● ASSIGNMENT
Leave every picture out. Set down all the lines below exactly.

# # #

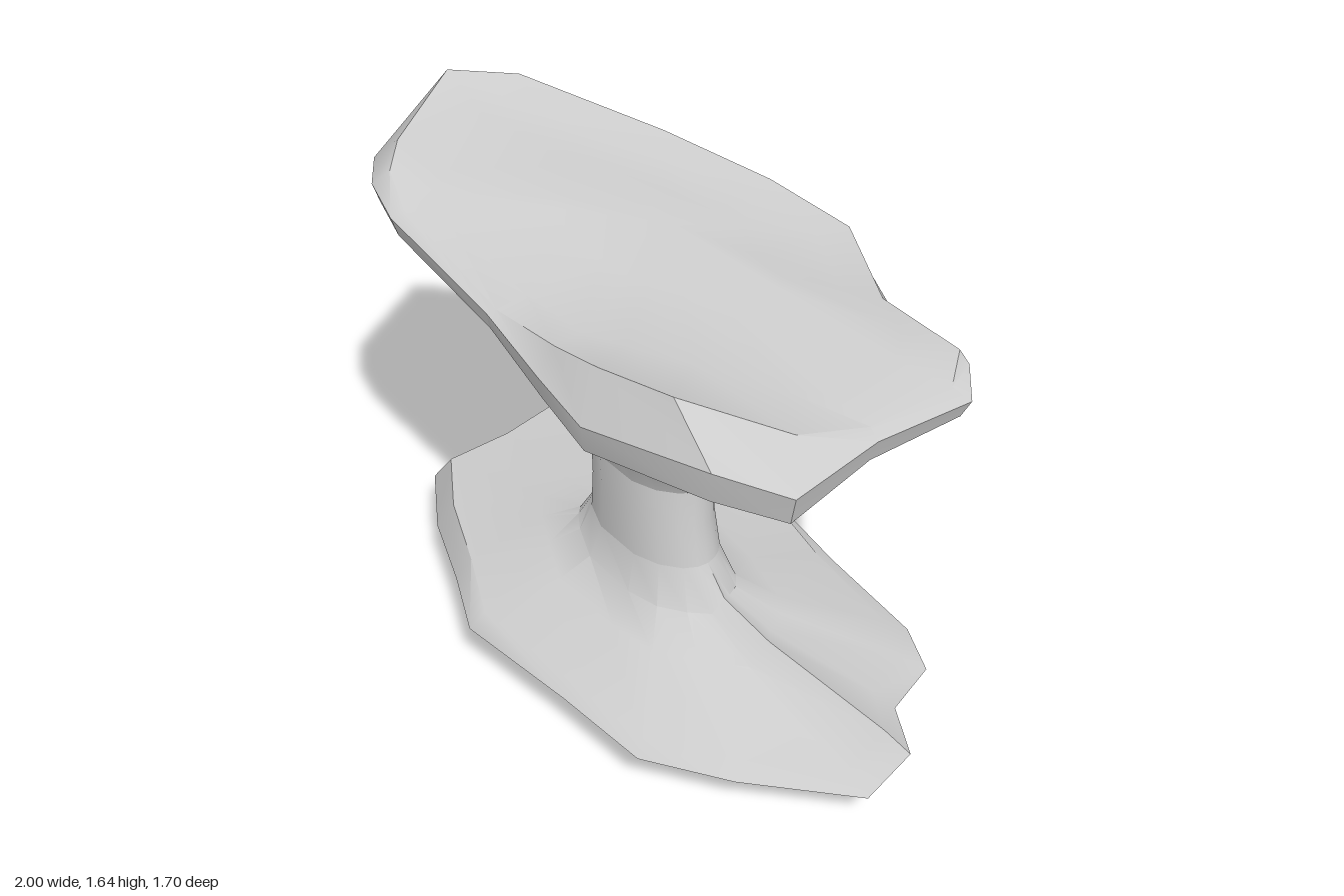
import * as THREE from 'three';
import { toCreasedNormals } from 'three/addons/utils/BufferGeometryUtils.js';

const mix = (a, b, t) => a + (b - a) * t;

// Outer rim of the leaning upper slab, as x, y, z
const SLAB_RIM = [
  [0.72, 1.36, -0.02], [0.96, 1.42, 0.2], [1, 1.4, 0.34], [0.8, 1.35, 0.53],
  [0.66, 1.32, 0.8], [0.45, 1.38, 0.845], [0.04, 1.33, 0.71], [-0.15, 1.34, 0.55],
  [-0.4, 1.37, 0.34], [-0.8, 1.48, 0.12], [-0.92, 1.51, 0], [-1, 1.5, -0.17],
  [-0.96, 1.58, -0.6], [-0.7, 1.55, -0.69], [-0.2, 1.44, -0.6], [0.2, 1.42, -0.52],
  [0.5, 1.39, -0.34],
];

// Bevelled lip just inside the rim
const SLAB_LIP = [
  [0.66, 1.42, -0.04], [0.93, 1.46, 0.2], [0.94, 1.42, 0.32], [0.77, 1.37, 0.5],
  [0.62, 1.43, 0.68], [0.3, 1.49, 0.71], [0.05, 1.46, 0.61], [-0.12, 1.42, 0.5],
  [-0.37, 1.38, 0.33], [-0.77, 1.5, 0.09], [-0.86, 1.56, -0.01], [-0.89, 1.6, -0.13],
  [-0.92, 1.64, -0.55], [-0.7, 1.63, -0.62], [-0.18, 1.56, -0.54], [0.2, 1.51, -0.44],
  [0.48, 1.46, -0.33],
];

// Outer rim of the base slab, with shallow notches at its ends
const BASE_RIM = [
  [0.82, 0.17, -0.09], [0.92, 0.17, 0.07], [0.87, 0.17, 0.27], [0.97, 0.23, 0.5],
  [0.88, 0.13, 0.62], [0.5, 0.15, 0.71], [0.2, 0.16, 0.73], [-0.1, 0.17, 0.58],
  [-0.5, 0.18, 0.4], [-0.64, 0.19, 0.2], [-0.83, 0.17, -0.05], [-0.96, 0.17, -0.3],
  [-0.8, 0.2, -0.49], [-0.71, 0.2, -0.73], [-0.5, 0.19, -0.85], [0.1, 0.18, -0.68],
  [0.5, 0.18, -0.33],
];

// Oval stem section, its long axis turned along the slabs
const TURN = 0.58;
const stemRing = (y, long, short, cx, cz) => SLAB_RIM.map(([x, , z], i) => {
  const a = Math.atan2(z + BASE_RIM[i][2], x + BASE_RIM[i][0]) - TURN;
  const u = long * Math.cos(a), v = short * Math.sin(a);
  return [
    cx + u * Math.cos(TURN) - v * Math.sin(TURN), y,
    cz + u * Math.sin(TURN) + v * Math.cos(TURN),
  ];
});

// Ring part of the way from one ring to another: t outwards, s upwards
const between = (from, to, t, s) => from.map((p, i) => [
  mix(p[0], to[i][0], t), mix(p[1], to[i][1], s), mix(p[2], to[i][2], t),
]);

// Lower a ring by an amount that depends on z
const lower = (ring, drop) => ring.map(([x, y, z]) => [x, y - drop(z), z]);

const point = (x, y, z) => SLAB_RIM.map(() => [x, y, z]);

// Skin a stack of rings, listed from top to bottom
function loft(name, rings, crease) {
  const pos = [];
  const same = (p, q) => p.every((v, k) => v === q[k]);
  const tri = (a, b, c) => {
    if (!same(a, b) && !same(b, c) && !same(a, c)) pos.push(...a, ...b, ...c);
  };
  for (let r = 0; r < rings.length - 1; r++) {
    const A = rings[r], B = rings[r + 1];
    for (let i = 0; i < A.length; i++) {
      const j = (i + 1) % A.length;
      tri(A[i], A[j], B[i]);
      tri(A[j], B[j], B[i]);
    }
  }
  const geo = new THREE.BufferGeometry();
  geo.setAttribute('position', new THREE.Float32BufferAttribute(pos, 3));
  const mesh = new THREE.Mesh(
    toCreasedNormals(geo, crease),
    new THREE.MeshStandardMaterial({ color: 0xcccccc }),
  );
  mesh.name = name;
  return mesh;
}

export function createModel() {
  const group = new THREE.Group();
  group.name = 'rockPedestal';

  const neckTop = stemRing(0.76, 0.25, 0.155, -0.01, 0.025);
  const neckLow = stemRing(0.5, 0.265, 0.16, 0.005, 0.05);

  // Upper slab: gently ridged top, trough behind the front lip, flaring underside
  const trough = SLAB_LIP.map(([x, y, z]) => [
    0.82 * x,
    z > 0.4 ? 1.38 : mix(y, 1.45, 0.4),
    Math.min(0.82 * z, 0.37 + 0.1 * x),
  ]);
  const middle = point(0, 1.49, -0.12);
  group.add(loft('upperSlab', [
    middle,
    between(middle, trough, 0.5, 0.5),
    trough,
    SLAB_LIP,
    SLAB_RIM,
    lower(between(neckTop, SLAB_RIM, 0.965, 0.92), (z) => 0.1 * Math.max(0, z - 0.25)),
    between(neckTop, SLAB_RIM, 0.6, 0.72),
    between(neckTop, SLAB_RIM, 0.34, 0.5),
    between(neckTop, SLAB_RIM, 0.11, 0.26),
    neckTop,
  ], 0.65));

  // Waisted stem
  group.add(loft('stem', [
    neckTop,
    stemRing(0.63, 0.25, 0.15, -0.005, 0.04),
    neckLow,
  ], 0.8));

  // Base: skirt spreading to a thick edge, higher towards the back right
  const shoulder = between(neckLow, BASE_RIM, 0.88, 1).map(([x, y, z]) => [
    x, y + THREE.MathUtils.clamp(0.05 - 0.08 * (x + z), 0.03, 0.12), z,
  ]);
  const sole = BASE_RIM.map(([x, , z]) => [
    0.9 * x,
    Math.max(0, 0.07 - 0.11 * Math.abs(z)) + 0.07 * Math.max(0, Math.abs(x) - 0.55),
    (z > 0 ? 0.74 : 0.86) * z,
  ]);
  group.add(loft('base', [
    neckLow,
    lower(between(neckLow, shoulder, 0.1, 0.43), (z) => 0.3 * Math.max(0, -z)),
    lower(between(neckLow, shoulder, 0.36, 0.7), (z) => 0.07 * Math.max(0, -z)),
    shoulder,
    BASE_RIM,
    sole,
    point(0, 0.03, 0),
  ], 0.65));

  return group;
}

# # #

● RESPONSE
import * as THREE from 'three';
import { toCreasedNormals } from 'three/addons/utils/BufferGeometryUtils.js';

const mix = (a, b, t) => a + (b - a) * t;

// Outer rim of the leaning upper slab, as x, y, z
const SLAB_RIM = [
  [0.72, 1.36, -0.02], [0.96, 1.42, 0.2], [1, 1.4, 0.34], [0.8, 1.35, 0.53],
  [0.66, 1.32, 0.8], [0.45, 1.38, 0.845], [0.04, 1.33, 0.71], [-0.15, 1.34, 0.55],
  [-0.4, 1.37, 0.34], [-0.8, 1.48, 0.12], [-0.92, 1.51, 0], [-1, 1.5, -0.17],
  [-0.96, 1.58, -0.6], [-0.7, 1.55, -0.69], [-0.2, 1.44, -0.6], [0.2, 1.42, -0.52],
  [0.5, 1.39, -0.34],
];

// Bevelled lip just inside the rim
const SLAB_LIP = [
  [0.66, 1.42, -0.04], [0.93, 1.46, 0.2], [0.94, 1.42, 0.32], [0.77, 1.37, 0.5],
  [0.62, 1.43, 0.68], [0.3, 1.49, 0.71], [0.05, 1.46, 0.61], [-0.12, 1.42, 0.5],
  [-0.37, 1.38, 0.33], [-0.77, 1.5, 0.09], [-0.86, 1.56, -0.01], [-0.89, 1.6, -0.13],
  [-0.92, 1.64, -0.55], [-0.7, 1.63, -0.62], [-0.18, 1.56, -0.54], [0.2, 1.51, -0.44],
  [0.48, 1.46, -0.33],
];

// Outer rim of the base slab, with shallow notches at its ends
const BASE_RIM = [
  [0.82, 0.17, -0.09], [0.92, 0.17, 0.07], [0.87, 0.17, 0.27], [0.97, 0.23, 0.5],
  [0.88, 0.13, 0.62], [0.5, 0.15, 0.71], [0.2, 0.16, 0.73], [-0.1, 0.17, 0.58],
  [-0.5, 0.18, 0.4], [-0.64, 0.19, 0.2], [-0.83, 0.17, -0.05], [-0.96, 0.17, -0.3],
  [-0.8, 0.2, -0.49], [-0.71, 0.2, -0.73], [-0.5, 0.19, -0.85], [0.1, 0.18, -0.68],
  [0.5, 0.18, -0.33],
];

// Oval stem section, its long axis turned along the slabs
const TURN = 0.58;
const stemRing = (y, long, short, cx, cz) => SLAB_RIM.map(([x, , z], i) => {
  const a = Math.atan2(z + BASE_RIM[i][2], x + BASE_RIM[i][0]) - TURN;
  const u = long * Math.cos(a), v = short * Math.sin(a);
  return [
    cx + u * Math.cos(TURN) - v * Math.sin(TURN), y,
    cz + u * Math.sin(TURN) + v * Math.cos(TURN),
  ];
});

// Ring part of the way from one ring to another: t outwards, s upwards
const between = (from, to, t, s) => from.map((p, i) => [
  mix(p[0], to[i][0], t), mix(p[1], to[i][1], s), mix(p[2], to[i][2], t),
]);

// Lower a ring by an amount that depends on z
const lower = (ring, drop) => ring.map(([x, y, z]) => [x, y - drop(z), z]);

const point = (x, y, z) => SLAB_RIM.map(() => [x, y, z]);

// Skin a stack of rings, listed from top to bottom
function loft(name, rings, crease) {
  const pos = [];
  const same = (p, q) => p.every((v, k) => v === q[k]);
  const tri = (a, b, c) => {
    if (!same(a, b) && !same(b, c) && !same(a, c)) pos.push(...a, ...b, ...c);
  };
  for (let r = 0; r < rings.length - 1; r++) {
    const A = rings[r], B = rings[r + 1];
    for (let i = 0; i < A.length; i++) {
      const j = (i + 1) % A.length;
      tri(A[i], A[j], B[i]);
      tri(A[j], B[j], B[i]);
    }
  }
  const geo = new THREE.BufferGeometry();
  geo.setAttribute('position', new THREE.Float32BufferAttribute(pos, 3));
  const mesh = new THREE.Mesh(
    toCreasedNormals(geo, crease),
    new THREE.MeshStandardMaterial({ color: 0xcccccc }),
  );
  mesh.name = name;
  return mesh;
}

export function createModel() {
  const group = new THREE.Group();
  group.name = 'rockPedestal';

  const neckTop = stemRing(0.76, 0.25, 0.155, -0.01, 0.025);
  const neckLow = stemRing(0.5, 0.265, 0.16, 0.005, 0.05);

  // Upper slab: gently ridged top, trough behind the front lip, flaring underside
  const trough = SLAB_LIP.map(([x, y, z]) => [
    0.82 * x,
    z > 0.4 ? 1.38 : mix(y, 1.45, 0.4),
    Math.min(0.82 * z, 0.37 + 0.1 * x),
  ]);
  const middle = point(0, 1.49, -0.12);
  group.add(loft('upperSlab', [
    middle,
    between(middle, trough, 0.5, 0.5),
    trough,
    SLAB_LIP,
    SLAB_RIM,
    lower(between(neckTop, SLAB_RIM, 0.965, 0.92), (z) => 0.1 * Math.max(0, z - 0.25)),
    between(neckTop, SLAB_RIM, 0.6, 0.72),
    between(neckTop, SLAB_RIM, 0.34, 0.5),
    between(neckTop, SLAB_RIM, 0.11, 0.26),
    neckTop,
  ], 0.65));

  // Waisted stem
  group.add(loft('stem', [
    neckTop,
    stemRing(0.63, 0.25, 0.15, -0.005, 0.04),
    neckLow,
  ], 0.8));

  // Base: skirt spreading to a thick edge, higher towards the back right
  const shoulder = between(neckLow, BASE_RIM, 0.88, 1).map(([x, y, z]) => [
    x, y + THREE.MathUtils.clamp(0.05 - 0.08 * (x + z), 0.03, 0.12), z,
  ]);
  const sole = BASE_RIM.map(([x, , z]) => [
    0.9 * x,
    Math.max(0, 0.07 - 0.11 * Math.abs(z)) + 0.07 * Math.max(0, Math.abs(x) - 0.55),
    (z > 0 ? 0.74 : 0.86) * z,
  ]);
  group.add(loft('base', [
    neckLow,
    lower(between(neckLow, shoulder, 0.1, 0.43), (z) => 0.3 * Math.max(0, -z)),
    lower(between(neckLow, shoulder, 0.36, 0.7), (z) => 0.07 * Math.max(0, -z)),
    shoulder,
    BASE_RIM,
    sole,
    point(0, 0.03, 0),
  ], 0.65));

  return group;
}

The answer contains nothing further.